Here are some things to consider when writing a birth plan:
Some people like birth plans, others feel it’s too restrictive. If you’ve thought about what you want and talked with your provider and feel comfortable that everyone’s on the same page and you just want to go with the flow, please do! If it feels better for you to have things organized on paper rather than in your brain, here are some tips to help you along!
- Know your options – They say if you don’t know your options, you don’t have any. Research different elements of labor, birth, and postpartum. A great place to start is to read The Thinking Woman’s Guide to a Better Birth by Henci Goer and Gentle Birth Choices by Barbara Harper
- Keep it brief – No hospital staff is willing to read a 20-page manifesto! Keep it simple and use bullets or numbers.
- Prioritize – There are so many things you might want in your birth but choose the few that really mean a lot to you, ie, keeping the baby with you skin-to-skin after birth. Don’t put things in your birth plan that you know aren’t allowed, for example if the hospital doesn’t allow waterbirth, it won’t mean much that it’s in your plan.
- Use positive language – No one wants to deal with a belligerent person! Instead of “We don’t want the baby taken away” say “We prefer the baby to be examined on mom’s chest and to stay skin-to-skin as long as possible”
- Separate wishes into categories – By organizing the list into “Labor”, “Birth”, “Postpartum”, and “Newborn Care” staff can easily find what your wishes are.
- Talk with your Partner – It’s important you’re on the same page
- Show the plan to everyone involved – Make sure your midwife/OB/doula know what your wishes are and can respect them. If they can’t respect a vital point, it may be time to find a new care provider. Remember, it’s never too late to make a change that could mean a world of difference to your birth!

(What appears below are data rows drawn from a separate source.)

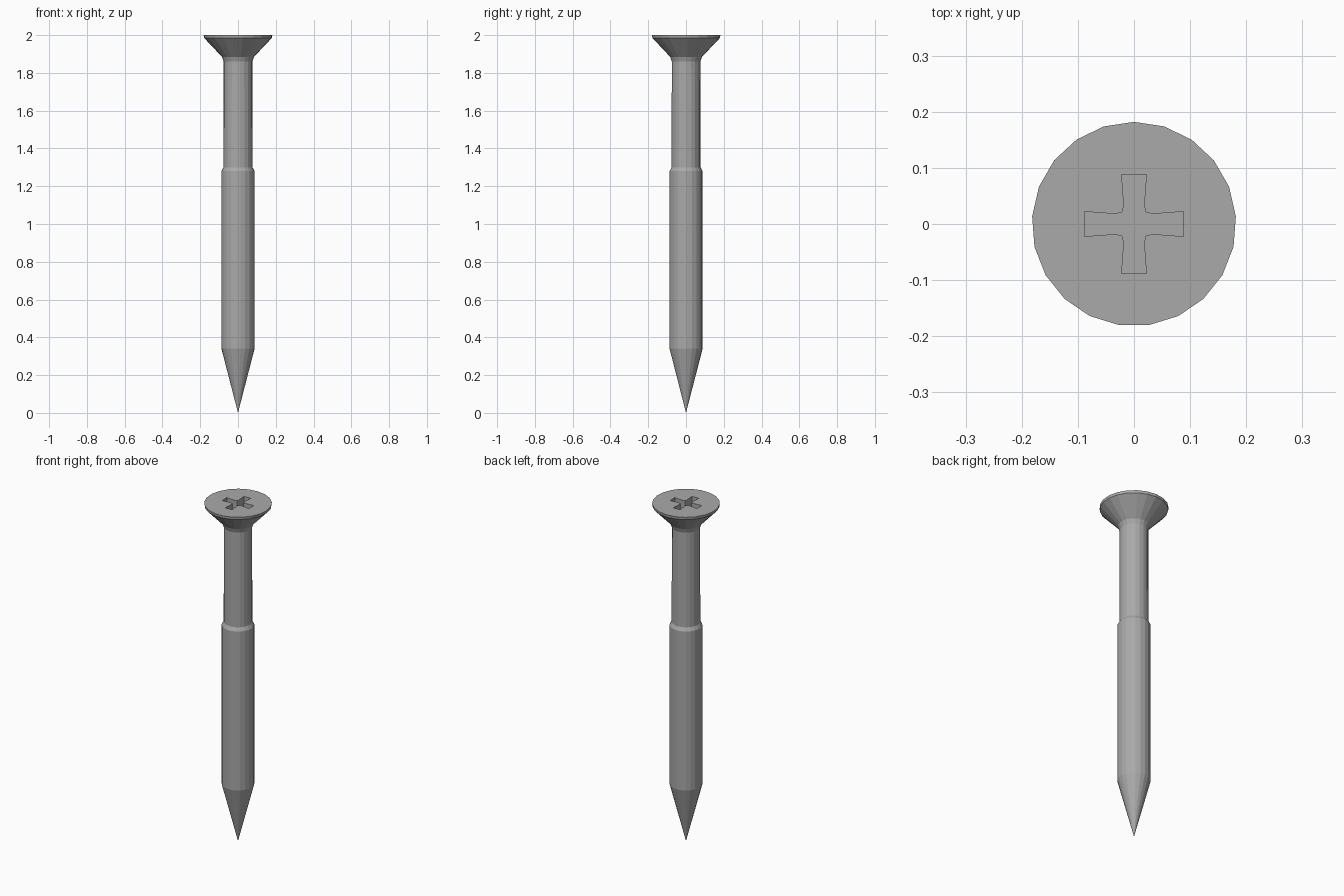
import bpy, bmesh
from math import sin, cos, pi
from mathutils import Vector

cube = bpy.data.objects.get("Cube")
if cube:
    bpy.data.objects.remove(cube, do_unlink=True)

SIDES = 21
steel = bpy.data.materials.new("grey steel")
steel.use_nodes = True
colour = (0.4, 0.4, 0.4, 1)
steel.diffuse_color = colour
steel.node_tree.nodes["Principled BSDF"].inputs["Base Color"].default_value = colour


def make_object(name, bm):
    bmesh.ops.recalc_face_normals(bm, faces=bm.faces)
    mesh = bpy.data.meshes.new(name)
    bm.to_mesh(mesh)
    bm.free()
    mesh.materials.append(steel)
    obj = bpy.data.objects.new(name, mesh)
    bpy.context.collection.objects.link(obj)
    return obj


def lathe(name, tip_z, profile):
    """Turn (radius, height) rings above a single point."""
    bm = bmesh.new()
    tip = bm.verts.new((0, 0, tip_z))
    rings = []
    for r, z in profile:
        angles = [pi / 2 + 2 * pi * i / SIDES for i in range(SIDES)]
        rings.append([bm.verts.new((r * cos(a), r * sin(a), z)) for a in angles])
    for i in range(SIDES):
        j = (i + 1) % SIDES
        bm.faces.new((tip, rings[0][j], rings[0][i]))
        for low, high in zip(rings, rings[1:]):
            bm.faces.new((low[i], low[j], high[j], high[i]))
    bm.faces.new(rings[-1])
    return make_object(name, bm)


# Point, thick body, shoulder, neck and countersunk head
screw = lathe("screw", 0, [
    (0.088, 0.34), (0.088, 1.28), (0.077, 1.3), (0.076, 1.86),
    (0.085, 1.885), (0.18, 1.985), (0.182, 2)])

# Cross-shaped driver recess, one arm turned four times
arm = [(0.088, -0.022), (0.088, 0.022), (0.033, 0.018), (0.021, 0.021), ]
bm = bmesh.new()
outline = []
for quarter in range(4):
    c, s = round(cos(quarter * pi / 2)), round(sin(quarter * pi / 2))
    points = [(0.033, -0.018)] + arm
    outline += [bm.verts.new((c * x - s * y, s * x + c * y, 1.93)) for x, y in points]
floor = bm.faces.new(outline)
extruded = bmesh.ops.extrude_face_region(bm, geom=[floor])["geom"]
bmesh.ops.translate(bm, vec=Vector((0, 0, 0.1)),
                    verts=[v for v in extruded if isinstance(v, bmesh.types.BMVert)])
cutter = make_object("recess_cutter", bm)
cutter.hide_render = True
cutter.hide_set(True)

cut = screw.modifiers.new("driver recess", 'BOOLEAN')
cut.operation = 'DIFFERENCE'
cut.solver = 'EXACT'
cut.object = cutter
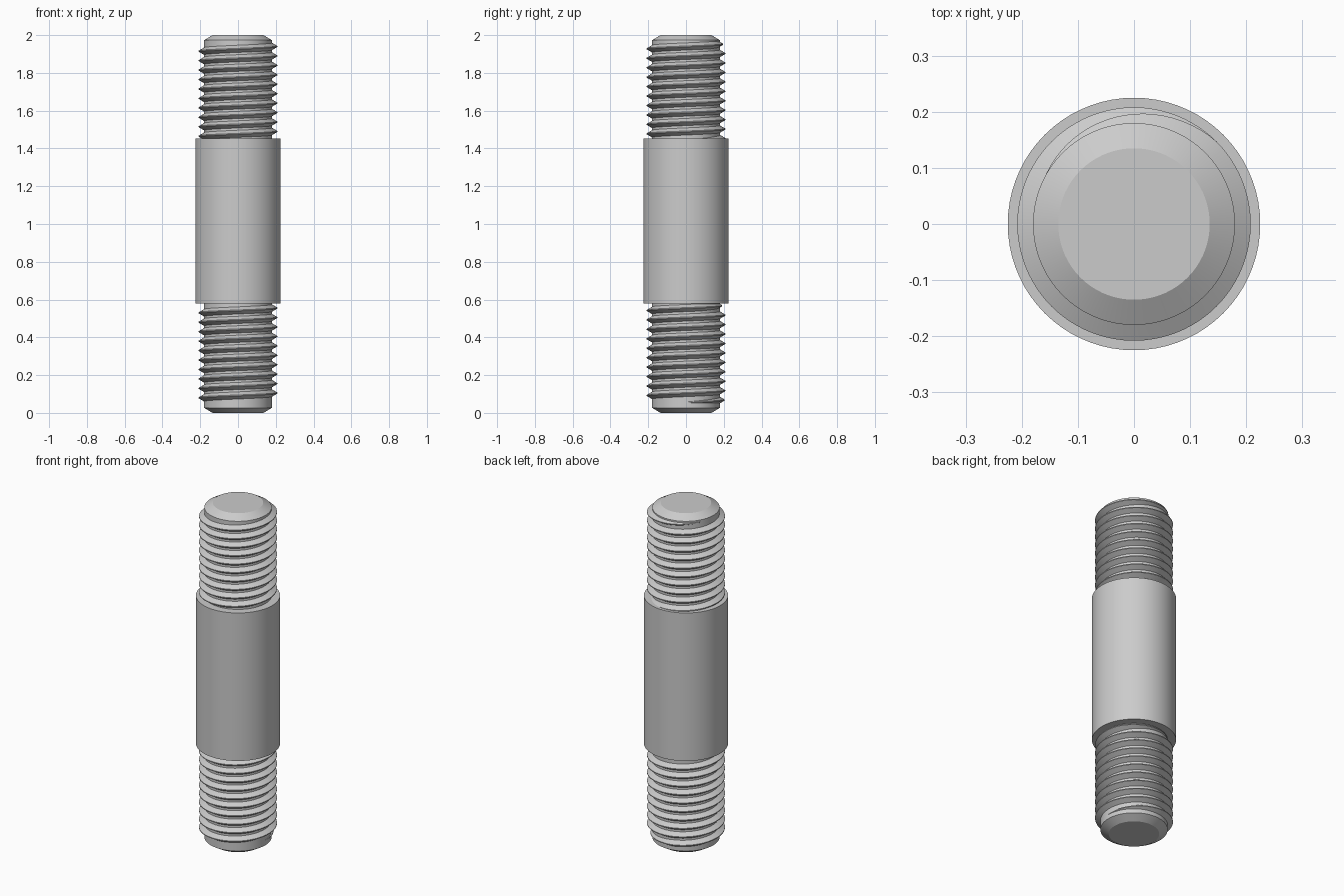
import bpy, bmesh
from math import cos, sin, radians

cube = bpy.data.objects.get("Cube")
if cube:
    bpy.data.objects.remove(cube, do_unlink=True)

SEGMENTS = 72
ROOT, CREST, PITCH = 0.18, 0.208, 0.05

steel = bpy.data.materials.new("grey_steel")
steel.use_nodes = True
colour = (0.6, 0.6, 0.6, 1)
steel.diffuse_color = colour
steel.node_tree.nodes["Principled BSDF"].inputs["Base Color"].default_value = colour


def finish(name, bm):
    """Turn a bmesh into a smooth shaded object with sharp edges kept."""
    bmesh.ops.recalc_face_normals(bm, faces=bm.faces[:])
    mesh = bpy.data.meshes.new(name)
    bm.to_mesh(mesh)
    bm.free()
    mesh.materials.append(steel)
    obj = bpy.data.objects.new(name, mesh)
    bpy.context.collection.objects.link(obj)
    bpy.ops.object.select_all(action='DESELECT')
    obj.select_set(True)
    bpy.context.view_layer.objects.active = obj
    bpy.ops.object.shade_smooth_by_angle(angle=radians(25))
    return obj


def turned(name, profile):
    """Lathe (radius, height) points around z and cap both ends."""
    bm = bmesh.new()
    rings = []
    for r, z in profile:
        angles = [radians(360 * i / SEGMENTS) for i in range(SEGMENTS)]
        rings.append([bm.verts.new((r * cos(a), r * sin(a), z)) for a in angles])
    for low, high in zip(rings, rings[1:]):
        for i in range(SEGMENTS):
            j = (i + 1) % SEGMENTS
            bm.faces.new((low[i], low[j], high[j], high[i]))
    bm.faces.new(rings[0])
    bm.faces.new(rings[-1])
    return finish(name, bm)


def thread(name, z0, start, end, fade=110):
    """Right-hand V ridge; z0 is the crest height at angle zero, in degrees."""
    bm = bmesh.new()
    # ridge section: (height above root, offset along z)
    section = [(-0.01, -0.025), (0, -0.019), (CREST - ROOT, -0.0025),
               (CREST - ROOT, 0.0025), (0, 0.019), (-0.01, 0.025)]
    rows = []
    for deg in range(start, end + 1, 5):
        # both ends sink gradually into the core
        amount = min(1, (deg - start) / fade, (end - deg) / fade)
        sink = (1 - amount) * (CREST - ROOT + 0.001)
        a = radians(deg)
        z = z0 + PITCH * deg / 360
        rows.append([bm.verts.new(((ROOT + h - sink) * cos(a),
                                   (ROOT + h - sink) * sin(a), z + dz))
                     for h, dz in section])
    n = len(section)
    for a, b in zip(rows, rows[1:]):
        for i in range(n):
            j = (i + 1) % n
            bm.faces.new((a[i], b[i], b[j], a[j]))
    bm.faces.new(rows[0])
    bm.faces.new(rows[-1])
    return finish(name, bm)


# Plain middle section
turned("middle_shank", [(0.225, 0.58), (0.225, 1.453)])

# Chamfered cores of the two threaded ends
turned("lower_core", [(0.135, 0), (ROOT, 0.027), (ROOT, 0.59)])
turned("upper_core", [(ROOT, 1.44), (ROOT, 1.973), (0.135, 2)])

# Helical ridges
thread("lower_thread", 0.055, -5, 3600 + 135)
thread("upper_thread", 1.44, -20, 3600 + 155)
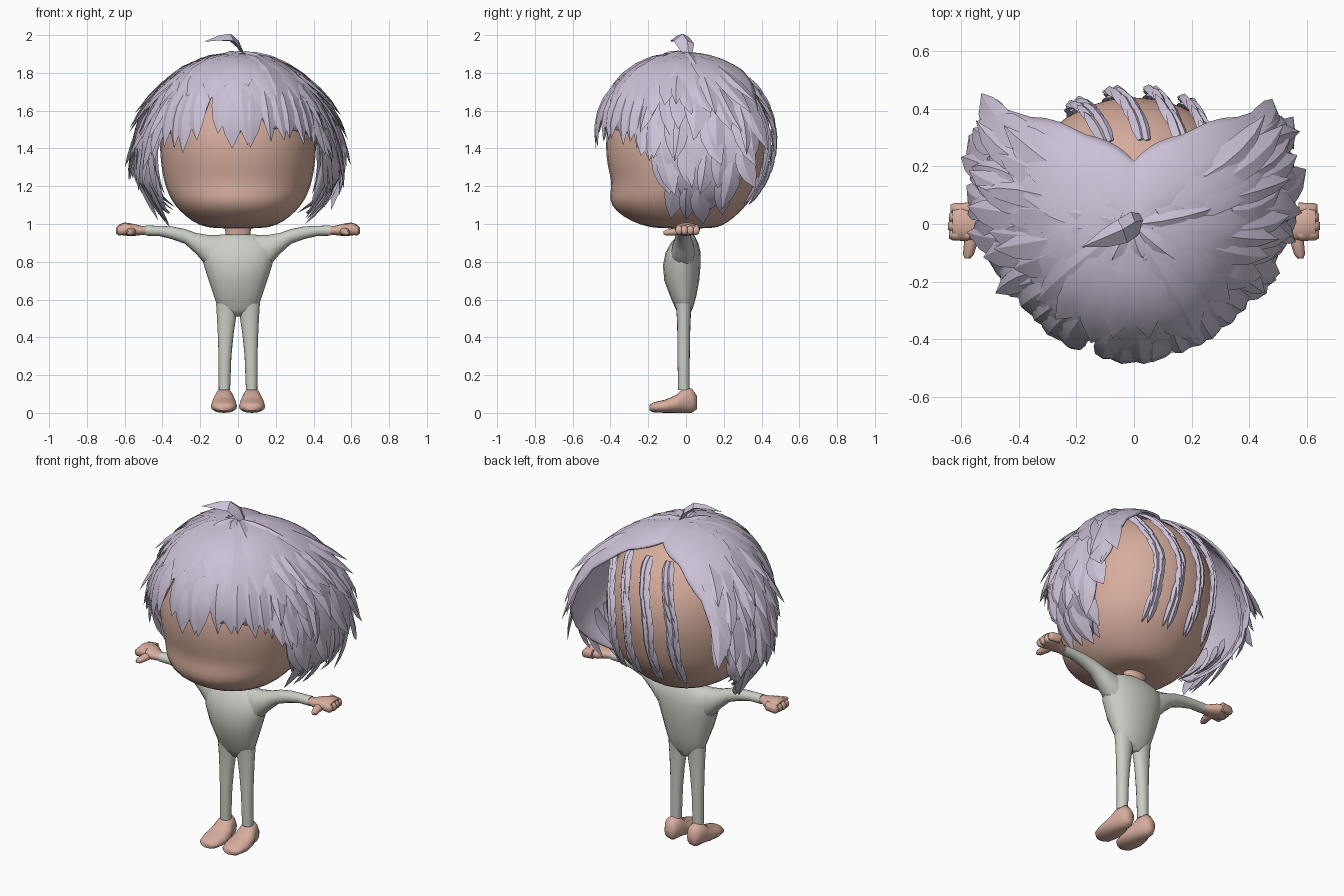
import bpy, bmesh, math, random
from mathutils import Vector

random.seed(4)
if "Cube" in bpy.data.objects:
    bpy.data.objects.remove(bpy.data.objects["Cube"], do_unlink=True)


def material(name, rgb):
    m = bpy.data.materials.new(name)
    m.use_nodes = True
    m.diffuse_color = (*rgb, 1)
    m.node_tree.nodes["Principled BSDF"].inputs["Base Color"].default_value = (*rgb, 1)
    return m


SKIN = material("warm skin", (0.68, 0.42, 0.34))
SUIT = material("pale grey suit", (0.60, 0.62, 0.56))
HAIR = material("lilac hair", (0.60, 0.53, 0.67))


def finish(name, bm, mat, angle=60, mirror=False, subdiv=0, thickness=0):
    """Turn a bmesh into a shaded object with its modifiers."""
    bmesh.ops.recalc_face_normals(bm, faces=bm.faces)
    mesh = bpy.data.meshes.new(name)
    bm.to_mesh(mesh)
    bm.free()
    mesh.materials.append(mat)
    ob = bpy.data.objects.new(name, mesh)
    bpy.context.collection.objects.link(ob)
    bpy.ops.object.select_all(action="DESELECT")
    ob.select_set(True)
    bpy.context.view_layer.objects.active = ob
    bpy.ops.object.shade_smooth_by_angle(angle=math.radians(angle))
    if mirror:
        ob.modifiers.new("mirror", "MIRROR")
    if subdiv:
        ob.modifiers.new("subdivision", "SUBSURF").levels = subdiv
        ob.modifiers["subdivision"].render_levels = subdiv
    if thickness:
        mod = ob.modifiers.new("thickness", "SOLIDIFY")
        mod.thickness = thickness
        mod.offset = -1


def loft(bm, rings, sides=16, power=2.1):
    """Skin a row of rounded sections, each a centre and two half axes."""
    rows = []
    for c, u, v in rings:
        row = []
        for i in range(sides):
            a = math.tau * i / sides
            x, y = math.cos(a), math.sin(a)
            x = math.copysign(abs(x) ** (2 / power), x)
            y = math.copysign(abs(y) ** (2 / power), y)
            row.append(bm.verts.new(c + u * x + v * y))
        rows.append(row)
    for a, b in zip(rows, rows[1:]):
        for i in range(sides):
            j = (i + 1) % sides
            bm.faces.new((a[i], a[j], b[j], b[i]))
    bm.faces.new(rows[0])
    bm.faces.new(rows[-1])


def zring(z, y0, y1, hw, cx=0):
    return Vector((cx, (y0 + y1) / 2, z)), Vector((hw, 0, 0)), Vector((0, (y1 - y0) / 2, 0))


def xring(x, z0, z1, hy, cy=-0.015):
    return Vector((x, cy, (z0 + z1) / 2)), Vector((0, hy, 0)), Vector((0, 0, (z1 - z0) / 2))


def yring(y, z0, z1, hw, cx=0.074):
    return Vector((cx, y, (z0 + z1) / 2)), Vector((hw, 0, 0)), Vector((0, 0, (z1 - z0) / 2))


def part(name, ring, table, mat, **opts):
    bm = bmesh.new()
    loft(bm, [ring(*row) for row in table])
    finish(name, bm, mat, **opts)


# Head with a soft muzzle, and the neck
part("head", zring, [
    (.975, -.14, .14, .12), (.99, -.24, .20, .21), (1.04, -.345, .27, .285),
    (1.1, -.41, .33, .345), (1.16, -.412, .375, .378), (1.22, -.4, .405, .4),
    (1.3, -.425, .43, .415), (1.42, -.44, .455, .428), (1.55, -.42, .445, .412),
    (1.67, -.355, .40, .365), (1.77, -.27, .32, .28), (1.83, -.18, .24, .19),
    (1.87, -.06, .12, .06)], SKIN, subdiv=1)
part("neck", zring, [(.9, -.035, .045, .07), (.95, -.035, .045, .065), (1.02, -.05, .06, .08)], SKIN)

# Suit: torso, sleeves and trouser legs
part("torso", zring, [
    (.51, -.03, .015, .05), (.55, -.055, .035, .105), (.62, -.085, .055, .128),
    (.70, -.115, .07, .155), (.78, -.122, .077, .18), (.85, -.108, .077, .198),
    (.90, -.08, .065, .19), (.93, -.055, .05, .145), (.945, -.04, .04, .09)], SUIT)
part("sleeve", xring, [
    (.08, .74, .94, .06), (.16, .77, .942, .062), (.22, .84, .952, .05), (.28, .895, .973, .04),
    (.35, .92, .987, .034), (.42, .937, .99, .03), (.49, .938, .992, .03)], SUIT, mirror=True)
part("trouser_leg", zring, [
    (.12, -.042, .018, .03, .072), (.3, -.045, .02, .034, .069), (.42, -.046, .022, .042, .065),
    (.5, -.048, .025, .05, .061), (.58, -.055, .03, .058, .058)], SUIT, mirror=True)

# Feet
part("foot", yring, [
    (-.192, .012, .042, .03), (-.172, .003, .056, .055), (-.11, 0, .07, .07),
    (-.05, 0, .095, .065), (-.015, 0, .132, .052), (.03, 0, .13, .044),
    (.058, .02, .09, .026)], SKIN, mirror=True)

# Hands: palm, thumb and four curled fingers
bm = bmesh.new()
loft(bm, [xring(*r) for r in [
    (.47, .945, .985, .024), (.51, .942, .99, .035), (.55, .937, 1.0, .055, -.002),
    (.60, .938, 1.008, .064, .005), (.63, .945, .997, .056, .005)]])
loft(bm, [yring(*r) for r in [
    (-.12, .945, .962, .01, .577), (-.105, .938, .97, .019, .574),
    (-.06, .938, .98, .024, .565), (-.01, .945, .985, .03, .56)]], 10)
for i in range(4):
    y = -.037 + .03 * i
    end = .645 - .004 * abs(i - 1)
    loft(bm, [xring(.57, .945, 1.0, .021, y), xring(end - .013, .94, .994, .02, y),
              xring(end, .95, .98, .013, y)], 8)
finish("hand", bm, SKIN, mirror=True)

# Hair shape by turn away from the front: radius, widest height, lower edge height
RADIUS = [(0, .472), (30, .472), (60, .475), (76, .485), (90, .535), (110, .585), (130, .635),
          (150, .6), (180, .48)]
WIDEST = [(0, 1.5), (40, 1.47), (65, 1.4), (90, 1.33), (130, 1.33), (180, 1.4)]
EDGE = [(0, 1.41), (30, 1.44), (55, 1.41), (68, 1.34), (77, 1.1), (90, 1.04), (105, 1.02),
        (115, 1.1), (122, 1.23), (130, 1.45), (135, 1.65), (150, 1.8), (180, 1.855)]


def lookup(table, a):
    a = min(abs(a), 180)
    for (a0, v0), (a1, v1) in zip(table, table[1:]):
        if a <= a1:
            return v0 + (v1 - v0) * (a - a0) / (a1 - a0)


def spans(turn):
    mid = lookup(WIDEST, turn)
    return mid, 1.91 - mid, mid - .96


def drop_at(turn, z):
    mid, above, below = spans(turn)
    return math.degrees(math.acos((z - mid) / (above if z > mid else below)))


def limit(turn):
    notch = .25 * max(0, 1 - abs(turn + 18) / 8) + .1 * max(0, 1 - abs(turn - 15) / 5)
    return drop_at(turn, lookup(EDGE, turn) + notch)


def scalp(turn, drop, lift=0):
    """Point on the hair surface and its outward direction."""
    p, t = math.radians(turn), math.radians(drop)
    r = lookup(RADIUS, turn)
    mid, above, below = spans(turn)
    out = Vector((math.sin(p) * math.sin(t), -math.cos(p) * math.sin(t), math.cos(t)))
    z = mid + out.z * (above if out.z > 0 else below)
    return Vector((out.x * r, out.y * r, z)) + out * lift, out


def lock(bm, path, width, thick, shape=(.5, 1, 1, .72, .02)):
    """Pointed ridge of hair along a path of (point, outward) pairs."""
    rows = []
    for i, (p, out) in enumerate(path):
        ahead = path[min(i + 1, len(path) - 1)][0] - path[max(i - 1, 0)][0]
        side = ahead.cross(out).normalized()
        w = shape[i] * width / 2
        rows.append([bm.verts.new(q) for q in (
            p - side * w, p + out * thick * shape[i] + side * w * .25,
            p + side * w, p - out * thick * .5 * shape[i])])
    for a, b in zip(rows, rows[1:]):
        for i in range(4):
            j = (i + 1) % 4
            bm.faces.new((a[i], a[j], b[j], b[i]))
    bm.faces.new(rows[0])
    bm.faces.new(rows[-1])


def scalp_lock(bm, turn, start, end, width, lift, root=-.006, sway=6):
    sway = random.uniform(-sway, sway)
    lock(bm, [scalp(turn + sway * k * k / 16, start + (end - start) * k / 4,
                    root + lift * (k / 4) ** 2) for k in range(5)], width, .014)


# Hair cap, open at the back
bm = bmesh.new()
crown = bm.verts.new(scalp(0, 0)[0])
columns = []
for i in range(90):
    turn = -180 + 4 * i
    edge = limit(turn) - (8 if abs(turn) < 128 else 0)
    columns.append([bm.verts.new(scalp(turn, edge * k / 8)[0]) for k in range(1, 9)])
for i, a in enumerate(columns):
    b = columns[(i + 1) % len(columns)]
    bm.faces.new((crown, a[0], b[0]))
    for k in range(7):
        bm.faces.new((a[k], a[k + 1], b[k + 1], b[k]))
finish("hair_cap", bm, HAIR, angle=25, thickness=.012)

# Broad fringe locks
bm = bmesh.new()
for turn in (-60, -52, -44, -36, -29, -11, -4, 4, 10, 21, 28, 36, 44, 52, 60):
    end = limit(turn) + random.uniform(-4, 7)
    scalp_lock(bm, turn, end - random.uniform(32, 45), end, random.uniform(.085, .115),
               random.uniform(.006, .022), sway=3)
finish("fringe_locks", bm, HAIR, angle=25)

# Layered side locks, with the rim locks as the lowest layer
bm = bmesh.new()
for s in (-1, 1):
    for layer in (1.58, 1.45, 1.33, 1.2, 1.0):
        for k in range(8):
            turn = 66 + 8.5 * k + random.uniform(-3, 3)
            end = min(drop_at(turn, layer + random.uniform(-.03, .05)),
                      limit(turn) + random.uniform(-3, 5))
            scalp_lock(bm, s * turn, end - random.uniform(26, 36), end,
                       random.uniform(.08, .12), random.uniform(.02, .07))
finish("side_locks", bm, HAIR, angle=25)

# Inner locks filling the space beside the face
bm = bmesh.new()
for s in (-1, 1):
    for k in range(5):
        turn = 76 + 7 * k + random.uniform(-2, 2)
        end = limit(turn) - random.uniform(2, 12)
        scalp_lock(bm, s * turn, end - 45, end, random.uniform(.08, .12), .015, -.045)
finish("inner_locks", bm, HAIR, angle=25)

# Long locks sweeping down from the crown
bm = bmesh.new()
for i in range(18):
    turn = -125 + 250 * i / 17 + random.uniform(-3, 3)
    scalp_lock(bm, turn, random.uniform(3, 18), random.uniform(50, 72),
               random.uniform(.12, .18), .014)
finish("crown_locks", bm, HAIR, angle=25)

# Upturned tuft on the crown
bm = bmesh.new()
up = Vector((.25, -.15, 1)).normalized()
tuft = [(.03, .01, 1.89), (0, 0, 1.945), (-.04, -.025, 1.98), (-.1, -.05, 1.98), (-.18, -.08, 1.965)]
lock(bm, [(Vector(p), up) for p in tuft], .09, .025)
for turn, drop in ((10, 15), (50, 23), (100, 34), (-30, 18)):
    scalp_lock(bm, turn, 1, drop, .06, .012)
finish("crown_tuft", bm, HAIR, angle=25)

# Four narrow ragged strips down the bare back of the head
bm = bmesh.new()


def back_point(x, drop, lift):
    t = math.radians(drop)
    x += .1 * max(0, (85 - drop) / 43)
    depth = math.sqrt(max(0, 1 - (x / .43) ** 2))
    out = Vector((x * 1.5, depth * math.sin(t), math.cos(t))).normalized()
    return Vector((x, .02 + .43 * depth * math.sin(t), 1.44 + .43 * math.cos(t))) + out * lift, out


for x in (-.2, -.075, .06, .175):
    for k in range(8):
        for side in (-.012, .012):
            drift = random.uniform(-.015, .01)
            lock(bm, [back_point(x + side + drift * j / 4, 38 + 11 * k + 5.5 * j, .012 + .005 * j)
                      for j in range(5)], .04, .014)
finish("back_strips", bm, HAIR, angle=25)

- Find out about waivers – See if you need to sign waivers to decline something in hospital/birth center policy. For example, you may need to sign a waiver if you don’t want eye drops for the baby because you don’t, say, have a venereal disease.
- Have care providers sign the plan – Keep the plan in your chart and carry one with you in your bag if it makes you feel more at ease.
- BE FLEXIBLE! – Everyone has an idea of their ideal birth but it’s important to be flexible if something unexpected happens. The main point is that you feel respected and consulted at every twist and turn of labor and birth.